To learn how to implement working systems adequate to the needs and capacities of the persons, in a physical-motor perspective; to learn how to evaluate working postures;to learn how to design working elements adequate to the anthropometric dimensions of the employees; to learn how to structure working cycles in order to prevent musculoskeletal disorders; to understand the mechanisms associated to global fatigue and to local fatigue (static and dynamic); to learn how to select hand tools in order to prevent disorders and be effective during work.

General characterization





Responsible teacher

Ana Teresa Martins Videira Gabriel, Isabel Maria Nascimento Lopes Nunes


Weekly - Available soon

Total - Available soon

Teaching language



Available soon
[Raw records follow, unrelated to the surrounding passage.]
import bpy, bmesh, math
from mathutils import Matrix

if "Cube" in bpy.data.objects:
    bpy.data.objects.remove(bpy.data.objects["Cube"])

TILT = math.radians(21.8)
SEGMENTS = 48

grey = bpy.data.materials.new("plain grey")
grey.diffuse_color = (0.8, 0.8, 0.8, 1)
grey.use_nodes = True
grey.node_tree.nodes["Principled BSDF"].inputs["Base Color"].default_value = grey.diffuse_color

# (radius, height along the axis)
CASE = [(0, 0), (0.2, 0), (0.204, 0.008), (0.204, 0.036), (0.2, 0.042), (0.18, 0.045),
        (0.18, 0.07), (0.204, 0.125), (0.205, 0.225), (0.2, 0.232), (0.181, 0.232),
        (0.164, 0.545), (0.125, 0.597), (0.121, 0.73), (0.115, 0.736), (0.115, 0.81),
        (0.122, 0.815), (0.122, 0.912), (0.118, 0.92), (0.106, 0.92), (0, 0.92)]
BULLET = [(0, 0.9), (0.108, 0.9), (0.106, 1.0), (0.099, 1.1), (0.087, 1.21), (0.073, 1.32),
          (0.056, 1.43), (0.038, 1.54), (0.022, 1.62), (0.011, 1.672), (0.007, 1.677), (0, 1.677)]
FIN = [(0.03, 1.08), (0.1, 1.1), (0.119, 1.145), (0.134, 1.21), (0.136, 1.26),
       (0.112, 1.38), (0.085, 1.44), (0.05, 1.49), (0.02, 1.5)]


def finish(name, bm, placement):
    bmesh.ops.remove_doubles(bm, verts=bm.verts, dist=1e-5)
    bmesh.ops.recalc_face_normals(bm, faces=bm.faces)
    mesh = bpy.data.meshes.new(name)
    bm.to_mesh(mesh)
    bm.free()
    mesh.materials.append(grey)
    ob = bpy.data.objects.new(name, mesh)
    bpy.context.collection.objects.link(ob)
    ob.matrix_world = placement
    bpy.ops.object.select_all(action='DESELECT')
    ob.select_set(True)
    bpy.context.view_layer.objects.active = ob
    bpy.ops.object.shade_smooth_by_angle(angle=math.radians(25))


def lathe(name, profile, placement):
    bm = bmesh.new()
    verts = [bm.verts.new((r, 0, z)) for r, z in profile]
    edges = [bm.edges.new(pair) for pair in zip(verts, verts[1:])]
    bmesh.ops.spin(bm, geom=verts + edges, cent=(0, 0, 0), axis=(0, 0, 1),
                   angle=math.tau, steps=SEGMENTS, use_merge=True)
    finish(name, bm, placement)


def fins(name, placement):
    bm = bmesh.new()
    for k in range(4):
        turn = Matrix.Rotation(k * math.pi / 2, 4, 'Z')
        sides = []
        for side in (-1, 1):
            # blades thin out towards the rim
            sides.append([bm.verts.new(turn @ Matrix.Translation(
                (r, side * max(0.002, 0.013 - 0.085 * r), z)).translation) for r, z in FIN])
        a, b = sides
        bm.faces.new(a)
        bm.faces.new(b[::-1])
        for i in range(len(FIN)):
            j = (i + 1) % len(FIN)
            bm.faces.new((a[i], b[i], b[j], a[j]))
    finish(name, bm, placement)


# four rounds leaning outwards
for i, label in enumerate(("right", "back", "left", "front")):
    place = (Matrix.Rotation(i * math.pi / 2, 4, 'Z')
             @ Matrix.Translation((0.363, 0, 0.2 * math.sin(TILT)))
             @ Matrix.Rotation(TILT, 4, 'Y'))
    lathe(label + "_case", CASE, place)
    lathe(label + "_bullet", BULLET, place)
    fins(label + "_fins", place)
MARRAS, William S., ed. lit....[et al.]  -  The ergonomics of manual work. London : Taylor & Francis, cop. 1993.
OBORNE, David J.  -  Ergonomics at work : human factors in design and development. 3rd ed.. Chichester, UK [etc.] : John Wiley & Sons, cop. 1995.
WILSON, John R., ed. lit. ; CORLETT, E. Nigel, ed. lit.  -  Evaluation of human work : a practical ergonomics methodology. 2nd ed. London : Taylor & Francis, cop. 1990.
PHEASANT, Stephen  -  Bodyspace : anthropometry, ergonomics and the design of work. 2nd ed. London : Taylor & Francis, cop. 1999.

Teaching method

The teaching method is based on contact with students who will be tutorial in nature, involving lectures, labs work monitoring and self-study.

Evaluation method

The evaluation will be based on different labs work.

Subject matter

  • Introduction to the musculoskeletal system;
  • Anthropometrics;
  • Working postures;
  • The design of workstations;
  • The process of fatigue related to static load;
  • The questionnaires to diagnose fatigue symptoms;
  • Introduction to electromyography;
  • Musculoskeletal disorders in the upper limbs, neck and low back; The Strain Index Methodology
  • The fatigue process related to dynamic activities;
  • The heart rate evaluation;
  • Introduction to biomechanics;
  • The ISO 11228-1:2003 methodology to evaluate the risk to low back pain;
  • The Snook and Ciriello reference values related to push and pull activities;
  • Manual hand tools and the risks associated to fatigue and distal upper limbs disorders.


Programs where the course is taught: